Many many moons ago, I was a part of my high school’s literary magazine. From the first day back in Fall to publication in the Spring, we’d collect stories and poetry and song written by our fellow classmates (and ourselves) and go through the rigorous process of selecting, editing and awarding.
Then came college, and my school didn’t have anything like that (it was a small Bible college, and the only things they sent out were alumni information and newsletters and a bi-annual magazine that didn’t provide much writing inspiration). If I’d had the extra time, and wasn’t experiencing my first anxiety attacks my freshman year, I would’ve totally thought about trying to start one there.
But, if you can believe it, I was completely an introvert in college. At first I tried to be a part of student life, but I wasn’t ever really into sports. We had soccer, swimming and baseball and track. Bonfires, service projects and the like. What did I do on Friday nights instead? Open my windows to the crisp, Fall Tennessee mountain air and write Supernatural fan fiction. I’d dim my over head lights, put on my mood lighting and have at it. Never once did I think “Hey, maybe I could write a novel when I’m not working or doing homework.” If I had I think I’d be much further along and more disciplined with this whole thing.
As life would have it, I didn’t really write seriously again until 2016. My first few nights in I was thrown back in time to my high school days of working on our literary magazine titled Fragments. And I’ll take a moment to say that a couple of my stories did win awards. However, looking back through them, I find myself cringing at the concepts as I remember what I was feeling when I wrote them.
The funniest part? My one story’s titled Charlotte, which my sister later named my now nine-year-old niece. And I don’t think she’s ever read that short story. Charlotte also won a Gold Award, but I don’t think I’m going to share that one today. I wrote it the year I lost both my grandpas eight months apart from each other. And I think it was my way of dealing with the grief.
Instead, today’s blog post will contain a different sort of flash fiction titled Moonlight Sonata. A theme and song commonly found in fiction. However, I wrote it when I was trying my hardest to learn piano. Let’s just say I failed dramatically with both the keys and the clarinet. Behold: Moonlight Sonata. (I *did* take some editing liberties with a few phrases I found awkward).
As I stood by the clear blue lake in the middle of the forest, I began to wonder how I came upon this beautiful place.
The sun was already setting when I began my journey through the thick woods behind my home. Having come upon a place I’d never seen before and, not knowing which way to turn, I paused at the water’s edge.
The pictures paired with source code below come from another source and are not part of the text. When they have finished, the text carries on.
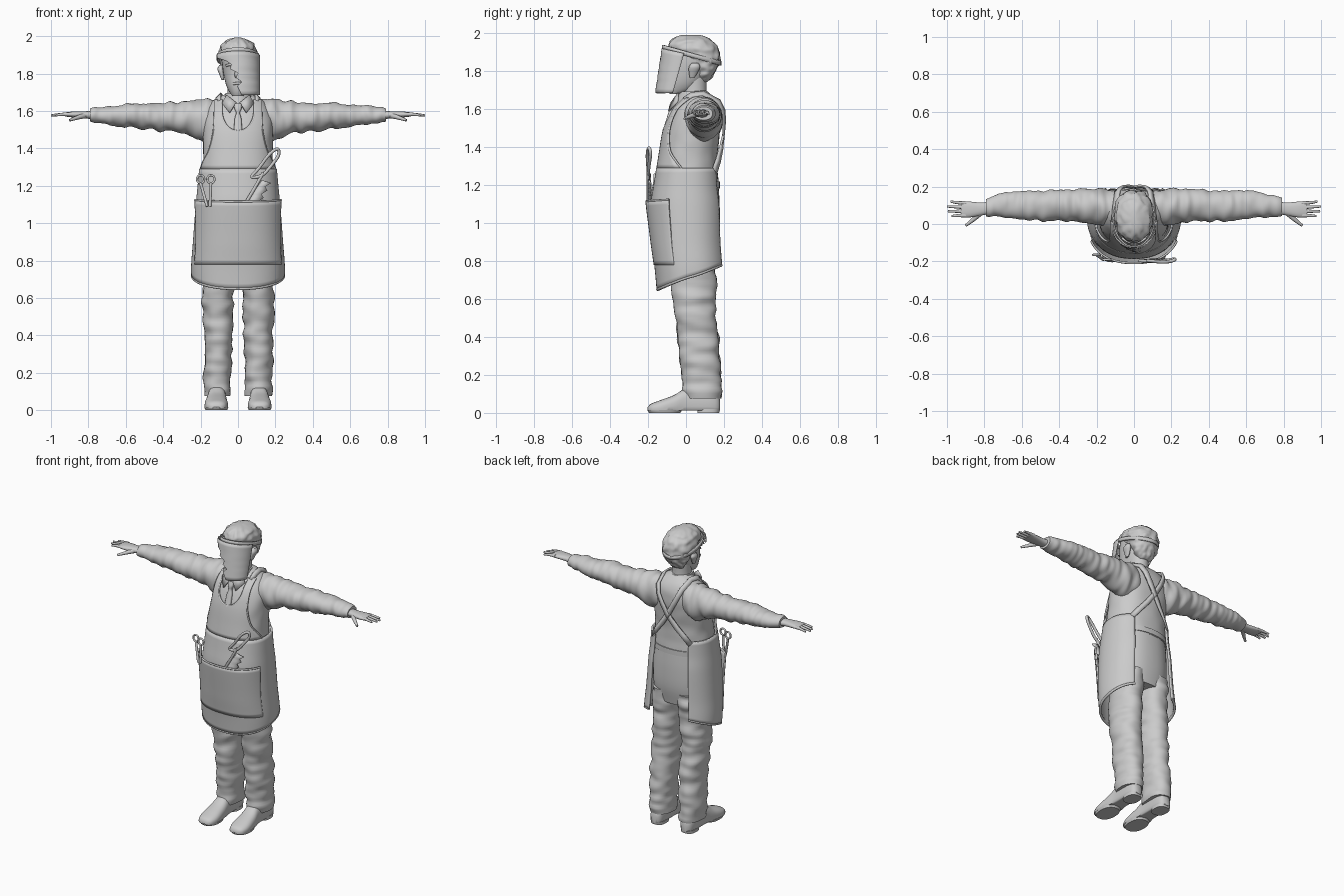
import bpy, bmesh, math
from mathutils import Vector, noise

if "Cube" in bpy.data.objects:
    bpy.data.objects.remove(bpy.data.objects["Cube"])

GREY = (0.6, 0.6, 0.6, 1)
clay = bpy.data.materials.new("plain grey")
clay.use_nodes = True
clay.diffuse_color = GREY
clay.node_tree.nodes["Principled BSDF"].inputs["Base Color"].default_value = GREY


def finish(name, bm, thick=0, angle=50):
    bmesh.ops.recalc_face_normals(bm, faces=bm.faces)
    mesh = bpy.data.meshes.new(name)
    bm.to_mesh(mesh)
    bm.free()
    mesh.materials.append(clay)
    mesh.shade_smooth()
    mesh.set_sharp_from_angle(angle=math.radians(angle))
    obj = bpy.data.objects.new(name, mesh)
    bpy.context.collection.objects.link(obj)
    if thick:
        mod = obj.modifiers.new("thickness", "SOLIDIFY")
        mod.thickness, mod.offset = thick, 0
    return obj


def sample(rows, t):
    """Smooth interpolation of rows (t, values...) at position t."""
    t = min(max(t, rows[0][0]), rows[-1][0])
    i = max(k for k in range(len(rows) - 1) if rows[k][0] <= t)
    a, b = rows[i], rows[i + 1]
    p, q = rows[max(i - 1, 0)], rows[min(i + 2, len(rows) - 1)]
    h = b[0] - a[0]
    s = (t - a[0]) / h
    out = []
    for k in range(1, len(a)):
        ma = (b[k] - p[k]) / (b[0] - p[0]) * h
        mb = (q[k] - a[k]) / (q[0] - a[0]) * h
        out.append(a[k] + s * ma + s * s * (3 * (b[k] - a[k]) - 2 * ma - mb)
                   + s ** 3 * (2 * (a[k] - b[k]) + ma + mb))
    return out


def sgnpow(v, e):
    return math.copysign(abs(v) ** e, v)


def loft(name, axis, rows, steps=24, sides=32, power=2, side=1, fold=0, freq=(20, 20, 20), floor=None):
    """Skin over cross-sections given as (t, a_min, a_max, b_min, b_max)."""
    bm = bmesh.new()
    rings = []
    for i in range(steps + 1):
        t = rows[0][0] + (rows[-1][0] - rows[0][0]) * i / steps
        a0, a1, b0, b1 = sample(rows, t)
        ring = []
        for j in range(sides):
            ang = math.tau * j / sides
            a = (a0 + a1) / 2 + (a1 - a0) / 2 * sgnpow(math.cos(ang), 2 / power)
            b = (b0 + b1) / 2 + (b1 - b0) / 2 * sgnpow(math.sin(ang), 2 / power)
            p = Vector({"x": (t, a, b), "y": (a, t, b), "z": (a, b, t)}[axis])
            if fold:
                mid = Vector({"x": (t, (a0 + a1) / 2, (b0 + b1) / 2),
                              "z": ((a0 + a1) / 2, (b0 + b1) / 2, t)}[axis])
                out = (p - mid).normalized()
                p += out * fold * noise.noise(Vector(f * c for f, c in zip(freq, p)) + Vector((side, 0, 0)))
            if floor is not None:
                p.z = max(p.z, floor)
            p.x *= side
            ring.append(bm.verts.new(p))
        rings.append(ring)
    for r, s in zip(rings, rings[1:]):
        for j in range(sides):
            k = (j + 1) % sides
            bm.faces.new((r[j], r[k], s[k], s[j]))
    bm.faces.new(rings[0])
    bm.faces.new(rings[-1])
    return finish(name, bm)


def sheet(name, grids, thick=0.01):
    """Thin cloth or plate from one or more grids of points."""
    bm = bmesh.new()
    for grid in grids:
        vs = [[bm.verts.new(p) for p in row] for row in grid]
        for r, s in zip(vs, vs[1:]):
            for j in range(len(r) - 1):
                bm.faces.new((r[j], r[j + 1], s[j + 1], s[j]))
    bmesh.ops.remove_doubles(bm, verts=bm.verts, dist=0.0005)
    return finish(name, bm, thick)


def tube(name, points, radius, end=None, side=1, closed=False):
    """Round rod through points, tapering to the end radius."""
    cu = bpy.data.curves.new(name, "CURVE")
    cu.dimensions, cu.bevel_depth, cu.bevel_resolution, cu.use_fill_caps = "3D", radius, 3, True
    sp = cu.splines.new("POLY" if len(points) < 3 else "NURBS")
    sp.points.add(len(points) - 1)
    for i, (pt, p) in enumerate(zip(sp.points, points)):
        pt.co = (p[0] * side, p[1], p[2], 1)
        pt.radius = 1 + ((end or radius) / radius - 1) * i / (len(points) - 1)
    if len(points) > 2:
        sp.order_u, sp.use_endpoint_u = 3, not closed
    sp.use_cyclic_u = closed
    tmp = bpy.data.objects.new(name, cu)
    bpy.context.collection.objects.link(tmp)
    mesh = tmp.evaluated_get(bpy.context.evaluated_depsgraph_get()).to_mesh()
    bm = bmesh.new()
    bm.from_mesh(mesh)
    bpy.data.objects.remove(tmp)
    return finish(name, bm)


# Apron and torso envelope: height, half width, front, back
BODY = [(0.6, .235, -.145, .215), (0.75, .245, -.158, .215), (0.9, .235, -.175, .205), (1.1, .22, -.18, .198),
        (1.2, .21, -.165, .185), (1.36, .198, -.14, .18), (1.5, .2, -.115, .195), (1.6, .185, -.075, .195),
        (1.66, .14, -.02, .165), (1.7, .06, 0, .12)]
N = 2.3


def around(phi, z, grow=0.0):
    rx, f, b = sample(BODY, z)
    return Vector(((rx + grow) * sgnpow(math.sin(phi), 2 / N),
                   (f + b) / 2 - ((b - f) / 2 + grow) * sgnpow(math.cos(phi), 2 / N), z))


def on_body(x, z, face, grow=0.0):
    rx, f, b = sample(BODY, z)
    bulge = max(0, 1 - min(1, abs(x) / rx) ** N) ** (1 / N)
    return Vector((x, (f + b) / 2 + face * ((b - f) / 2 * bulge + grow), z))


# Shirt, belt and trousers
shirt = []
for z in (1.18, 1.28, 1.36, 1.44, 1.5, 1.55, 1.6, 1.63, 1.66, 1.7):
    rx, f, b = sample(BODY, z)
    shirt.append((z, -rx + .013, rx - .013, f + .013, b - .013))
loft("shirt", "z", shirt, 30, 48, N, fold=.004, freq=(14, 14, 14))
loft("belt", "z", [(1.185, -.188, .188, -.14, .178), (1.22, -.188, .188, -.14, .178)], 1, 40, N)
loft("trouser_seat", "z", [(.84, -.165, .165, -.07, .155), (.95, -.185, .185, -.09, .175),
                           (1.08, -.188, .188, -.12, .178), (1.2, -.183, .183, -.135, .172)], 14, 40, N)
for side, tag in ((1, "left"), (-1, "right")):
    loft(tag + "_trouser_leg", "z",
         [(.075, .04, .18, -.015, .185), (.15, .038, .182, -.02, .185), (.3, .033, .182, -.035, .18),
          (.45, .03, .187, -.05, .165), (.6, .025, .192, -.072, .155), (.75, .012, .185, -.08, .16),
          (.92, .0, .18, -.085, .17)], 60, 32, 2.2, side, .014, (9, 9, 22))
    # Shoes
    loft(tag + "_shoe", "y",
         [(-.203, .09, .14, .0, .03), (-.19, .07, .162, -.01, .045), (-.14, .054, .178, -.02, .065),
          (-.06, .058, .172, -.02, .095), (.0, .064, .162, -.02, .13), (.12, .066, .16, -.02, .13),
          (.165, .075, .15, -.01, .1), (.18, .09, .135, .01, .07)], 28, 28, 2.5, side, floor=.012)
    loft(tag + "_sole", "z", [(0, .058, .174, -.195, -.03), (.016, .052, .18, -.205, -.02)], 1, 28, 2.3, side)
    loft(tag + "_heel", "z", [(0, .066, .16, .06, .175), (.02, .066, .16, .06, .18)], 1, 28, 2.6, side)
    # Sleeves and hands
    loft(tag + "_sleeve", "x",
         [(.08, .01, .165, 1.46, 1.66), (.15, -.01, .185, 1.43, 1.665), (.22, .0, .19, 1.45, 1.66),
          (.3, .012, .187, 1.48, 1.648), (.4, .015, .182, 1.49, 1.643), (.5, .018, .18, 1.505, 1.643),
          (.6, .028, .177, 1.515, 1.635), (.7, .035, .163, 1.525, 1.625), (.79, .042, .137, 1.54, 1.61)],
         70, 32, 2, side, .013, (26, 9, 9))
    loft(tag + "_hand", "x",
         [(.76, .055, .12, 1.555, 1.6), (.82, .045, .115, 1.56, 1.598), (.88, .035, .12, 1.565, 1.597),
          (.925, .035, .122, 1.57, 1.592)], 12, 20, 2.3, side)
    for i, tip in enumerate((.975, .995, 1, .98)):
        y = .046 + i * .022
        tube(tag + "_finger", [(.9, y, 1.582), (.94, y, 1.584), (tip, y + (i - 1) * .004, 1.576)], .011, .006, side)
    tube(tag + "_thumb", [(.82, .06, 1.575), (.86, .02, 1.565), (.9, -.008, 1.55)], .015, .007, side)

# Apron skirt, open at the back with a rising hem
def skirt_point(u, v):
    phi = u * math.radians(146)
    low = .65 + .13 * (1 - math.cos(phi)) / 1.85
    return around(phi, low + (1.29 - low) * v)


sheet("apron_skirt", [[[skirt_point(i / 32 - 1, j / 24) for i in range(65)] for j in range(25)]], .012)
tube("apron_hem", [skirt_point(i / 32 - 1, 0) for i in range(65)], .008)

# Bib with a round neckline
BIB = [(1.29, .199), (1.33, .185), (1.38, .158), (1.45, .138), (1.52, .127), (1.66, .122)]


def bib_point(side, u, z):
    neck = 0 if z < 1.49 else .088 * math.sqrt(max(0, 1 - (max(0, 1.6 - z) / .11) ** 2))
    return on_body(side * (neck + (sample(BIB, z)[0] - neck) * u), z, -1)


heights = [1.29 + .02 * j for j in range(10)] + [1.483 + .007 * j for j in range(26)]
sheet("apron_bib", [[[bib_point(s, i / 14, z) for i in range(15)] for z in heights] for s in (1, -1)])
for s in (1, -1):
    tube("bib_outer_trim", [bib_point(s, 1, z) for z in heights], .006)
    tube("bib_neck_trim", [bib_point(s, 0, z) for z in heights if z > 1.487], .006)
    # Straps crossing on the back
    path = [on_body(.105 * s, 1.65, -1), Vector((.105 * s, .03, 1.675)), Vector((.1 * s, .09, 1.683))]
    path += [on_body(s * x, z, 1, .006) for x, z in ((.088, 1.64), (.07, 1.59), (.04, 1.53), (.0, 1.46),
                                                    (-.05, 1.39), (-.1, 1.33), (-.14, 1.275))]
    rows = []
    for i, p in enumerate(path):
        along = path[min(i + 1, len(path) - 1)] - path[max(i - 1, 0)]
        out = (p - Vector((0, .06, min(p.z, 1.58)))).normalized()
        across = along.cross(out).normalized() * .016
        rows.append([p - across, p + across])
    sheet("back_strap", [rows], .012)

# Front pocket, gaping at the top
def pocket_point(i, j):
    phi = math.radians(66) * (i / 20 - 1)
    sag = .015 * math.cos(phi)
    z = .78 + (.35 - sag) * j / 14
    return around(phi, z, .004 + .026 * (j / 14) ** 2)


sheet("apron_pocket", [[[pocket_point(i, j) for i in range(41)] for j in range(15)]])
tube("pocket_trim", [pocket_point(i, 14) for i in range(41)], .006)

# Tools in the pocket: shears, and a toothed blade with a looped handle
for x, tip in ((-.2, -.165), (-.145, -.15)):
    y = -.165 if x < -.18 else -.19
    ring = [(x + .02 * math.cos(k), y, 1.235 + .022 * math.sin(k)) for k in (i * math.tau / 12 for i in range(12))]
    tube("shears_grip", ring, .006, closed=True)
    tube("shears_shank", [(x, y, 1.213), (tip, -.19, 1.09)], .008)
teeth = [(.03 + .014 * j, 1.09 + .02 * j) for j in range(8)]
sheet("saw_blade", [[[(x, -.195, z), (x + .055 + (.022 if j % 2 else 0) - .004 * j, -.19, z - .015)]
                     for j, (x, z) in enumerate(teeth)]], .009)
tube("saw_spine", [(.03, -.198, 1.09), (.08, -.2, 1.17), (.135, -.2, 1.27)], .009)
tube("saw_handle", [(.06, -.195, 1.24), (.11, -.2, 1.29), (.165, -.205, 1.37), (.215, -.195, 1.405),
                    (.222, -.185, 1.365), (.18, -.195, 1.31), (.13, -.2, 1.25)], .009, closed=True)

# Neck, collar and tie
loft("neck", "z", [(1.6, -.07, .07, -.04, .13), (1.68, -.058, .058, -.02, .11), (1.78, -.058, .058, -.02, .11)], 8)
loft("collar", "z", [(1.62, -.088, .088, -.06, .15), (1.66, -.078, .078, -.045, .135),
                     (1.695, -.066, .066, -.035, .115)], 6)
for s in (1, -1):
    sheet("collar_flap", [[[(.01 * s, -.07, 1.645), (.06 * s, -.04, 1.685)],
                           [(.045 * s, -.09, 1.59), (.085 * s, -.045, 1.64)]]], .009)
loft("tie", "z", [(1.48, -.022, .022, -.125, -.1), (1.56, -.018, .018, -.1, -.075),
                  (1.595, -.009, .009, -.09, -.06), (1.605, -.018, .018, -.092, -.05),
                  (1.64, -.022, .022, -.08, -.04)], 16, 16, 3)

# Head, face and hair
loft("head", "z", [(1.68, -.03, .03, -.085, -.03), (1.7, -.046, .046, -.094, .03), (1.74, -.064, .064, -.1, .08),
                   (1.8, -.078, .078, -.098, .12), (1.86, -.085, .085, -.1, .15), (1.92, -.083, .083, -.088, .15),
                   (1.96, -.06, .06, -.06, .12), (1.975, -.02, .02, -.02, .08)], 28, 32, 2.2)
loft("nose", "z", [(1.775, -.012, .012, -.108, -.08), (1.79, -.019, .019, -.126, -.08),
                   (1.845, -.009, .009, -.104, -.08)], 8, 12)
tube("lips", [(-.025, -.094, 1.745), (0, -.106, 1.75), (.025, -.094, 1.745)], .007)
loft("hair", "z", [(1.745, -.04, .04, .05, .115), (1.78, -.068, .068, .05, .145), (1.83, -.088, .088, .03, .17),
                   (1.88, -.1, .1, -.03, .18), (1.92, -.1, .1, -.09, .172), (1.955, -.085, .085, -.085, .145),
                   (1.98, -.055, .055, -.055, .11), (1.992, -.02, .02, -.02, .07)],
     40, 48, 2.1, fold=.012, freq=(45, 30, 30))
for s, tag in ((1, "left"), (-1, "right")):
    tube(tag + "_brow", [(.015 * s, -.1, 1.845), (.04 * s, -.096, 1.852), (.062 * s, -.075, 1.842)], .007)
    loft(tag + "_ear", "z", [(1.765, .076, .088, .02, .045), (1.79, .074, .098, .015, .06),
                             (1.825, .076, .11, .015, .075), (1.845, .08, .1, .03, .065)], 10, 14, 2, s)

# Face shield: tilted headband and a visor broken away on one side
def band_point(k, dz):
    a = math.tau * k / 48
    y = .03 + .152 * math.sin(a)
    return (.11 * math.cos(a), y, 1.885 - .28 * (y - .03) + dz)


sheet("headband", [[[band_point(k, dz) for k in range(49)] for dz in (-.012, .012)]], .008)
BREAK = (168, 160, 125, 108, 112, 90, 96, 80, 92, 86, 80)
visor = []
for j, limit in enumerate(BREAK):
    v = j / 10
    row = []
    for i in range(25):
        a = math.radians(limit * i / 24)
        back = -.01 - .06 * v
        depth = .115 - .025 * v
        row.append((.115 * math.cos(a), back - depth * math.sin(a), 1.895 - .21 * v + .025 * (1 - v) * math.sin(a)))
    visor.append(row)
sheet("visor", [visor], .007)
The vast lake spread out in every direction as stars threw their shimmering gaze down on me. The night sky opened up to reveal their splendor, no longer blocked by the forest canopy. Although the moon was low on the horizon, it had already begun to cast its beacon of ghostly blue light over trees and water alike.
Ripples in the lake dispersed the beacon’s reflection, and an owl’s eyes glinted from inside a tree trunk. The cricket’s chirp was the only sound amplified on this still, beautiful night.
I scanned the shoreline, spotted a huge boulder near the water’s edge and decided to perch myself atop it. As I sat on the boulder, hugging my knees to my chest, I noticed a great dark object floating on the lake’s surface some distance away. Squinting into the night, I realized with disbelief that the floating object was, of all things, a piano.
My senses heightened as a soft sweet melody began to play. From it’s open lid, for it was a Baby Grand, silver music notes shimmered out and up into the stars until they disappeared into the moonlight.
As the music continued, I recognized it as the very piece I’d tried to play some weeks earlier: Moonlight Sonata. I hummed along with it at first, but soon the tempo picked up speed.
As the piano floated even closer, the force on the keys grew and grew. The shimmery notes, too, poured out of it so much so that they barely flew up. Some fell with forceful plops into the lake water and disappeared completely.
With such fury the piano began to spin, the once sweet melody now a cacophony of barely recognizable combinations. By now the piano was so close that I had to hold my arms to my face to keep at least some of the wind-blown water and debris away.
The piano spun so fast now, the tune now a tune of pure horror. The once shimmering, beautiful floating notes glowed angrily red, with each one disappearing around me instead of into the night.
Wind whipped my face as I, as incoherently as the piano, attempted to scream for it to stop. The night, once full of peace and tranquility, was now nothing but pure chaos.
Just when I knew I couldn’t take another moment of the madness, it ended. I crumpled to the boulder and took a moment to make sure that it was real. That I was still real. I’d kept my eyes closed tight since the notes glowed red, afraid to open them again. Afraid of what I might see.
Strangely, bright warm sunlight caressed my shaking form instead of pale moonlight. I cracked open an eye and sighed with relief. It had only been a dream! Mid-morning light streamed through the breaks of my window blinds. As I climbed out of bed I stole a glance to my own keyboard nestled in the corner. I stood in utter disbelief, utterly rooted to the carpet. For somehow it had turned itself on. Somehow, it was playing Moonlight Sonata.